Work instruction: When the line containing "const group = new THREE.Group();" appears in the entries below, begin printing there and stop after the line containing "const leafGeometry = new"; print each of those lines exactly and no other line.

☆ ☆ ☆

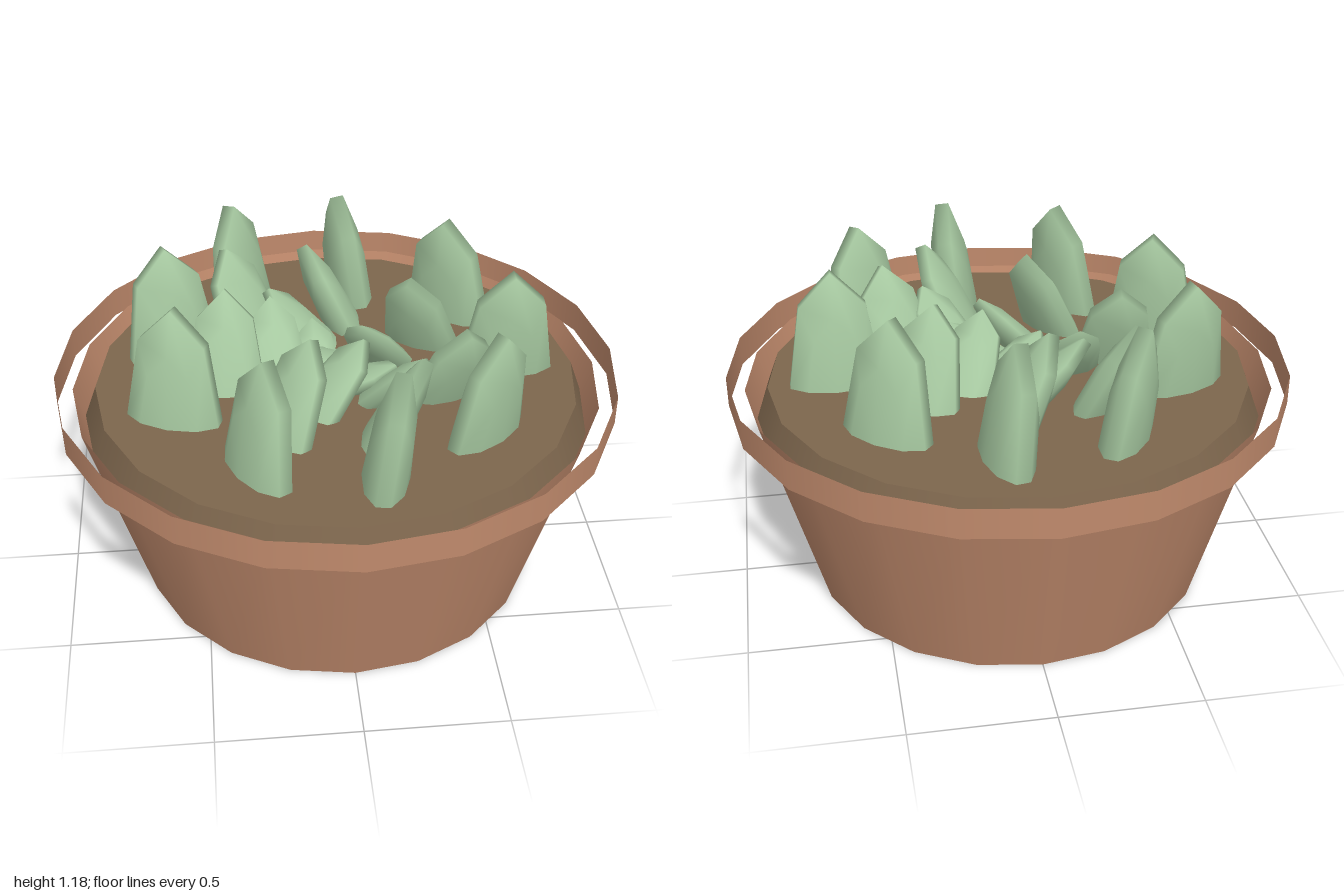
import * as THREE from 'three';

const SIDES = 20;
const SOIL_Y = 0.77;

function material(color, side = THREE.FrontSide) {
  const m = new THREE.MeshStandardMaterial({ side });
  m.color.setHex(color);
  return m;
}

function addMesh(parent, name, geometry, mat, y = 0) {
  const mesh = new THREE.Mesh(geometry, mat);
  mesh.name = name;
  mesh.position.y = y;
  parent.add(mesh);
  return mesh;
}

export function createModel() {
  const group = new THREE.Group();
  group.name = 'pottedSucculent';

  const clay = material(0xc08a6c, THREE.DoubleSide);
  const earth = material(0x7d664d);
  const green = material(0xa6c8a0);

  // Tapered pot, open at the top, with a floor
  const potHeight = 0.765;
  addMesh(group, 'potWall',
    new THREE.CylinderGeometry(0.94, 0.73, potHeight, SIDES, 1, true), clay, potHeight / 2);
  const floor = addMesh(group, 'potFloor', new THREE.CircleGeometry(0.73, SIDES), clay);
  floor.rotation.x = Math.PI / 2;

  // Thin band around the mouth
  addMesh(group, 'rimBand',
    new THREE.CylinderGeometry(1, 1, 0.11, SIDES, 1, true), clay, potHeight);

  // Soil plug with sloping edge
  addMesh(group, 'soil',
    new THREE.CylinderGeometry(0.86, 0.905, 0.12, SIDES), earth, SOIL_Y - 0.06);

  // Leaf: coarse flattened ball with its poles on the thin axis
  const leafGeometry = new THREE.SphereGeometry(1, 8, 5);
  leafGeometry.rotateX(Math.PI / 2);
  leafGeometry.scale(0.174, 0.43, 0.08);

  // Rosette: rings get smaller and lean more towards the middle
  const rings = [
    { count: 9, radius: 0.615 },
    { count: 7, radius: 0.4 },
    { count: 5, radius: 0.21 },
    { count: 3, radius: 0.07 },
  ];
  rings.forEach(({ count, radius }, ring) => {
    const rosette = new THREE.Group();
    rosette.name = `leafRing${ring + 1}`;
    group.add(rosette);
    for (let i = 0; i < count; i++) {
      const angle = ring * 0.35 + (i / count) * Math.PI * 2;
      const leaf = addMesh(rosette, 'leaf', leafGeometry, green);
      leaf.position.set(Math.cos(angle) * radius, SOIL_Y, Math.sin(angle) * radius);
      leaf.rotation.set(0.12 + ring * 0.3, angle, 0, 'YXZ');
      leaf.scale.setScalar(1 - ring * 0.15);
    }
  });

  return group;
}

☆ ☆ ☆

Expected answer:
  const group = new THREE.Group();
  group.name = 'pottedSucculent';

  const clay = material(0xc08a6c, THREE.DoubleSide);
  const earth = material(0x7d664d);
  const green = material(0xa6c8a0);

  // Tapered pot, open at the top, with a floor
  const potHeight = 0.765;
  addMesh(group, 'potWall',
    new THREE.CylinderGeometry(0.94, 0.73, potHeight, SIDES, 1, true), clay, potHeight / 2);
  const floor = addMesh(group, 'potFloor', new THREE.CircleGeometry(0.73, SIDES), clay);
  floor.rotation.x = Math.PI / 2;

  // Thin band around the mouth
  addMesh(group, 'rimBand',
    new THREE.CylinderGeometry(1, 1, 0.11, SIDES, 1, true), clay, potHeight);

  // Soil plug with sloping edge
  addMesh(group, 'soil',
    new THREE.CylinderGeometry(0.86, 0.905, 0.12, SIDES), earth, SOIL_Y - 0.06);

  // Leaf: coarse flattened ball with its poles on the thin axis
  const leafGeometry = new THREE.SphereGeometry(1, 8, 5);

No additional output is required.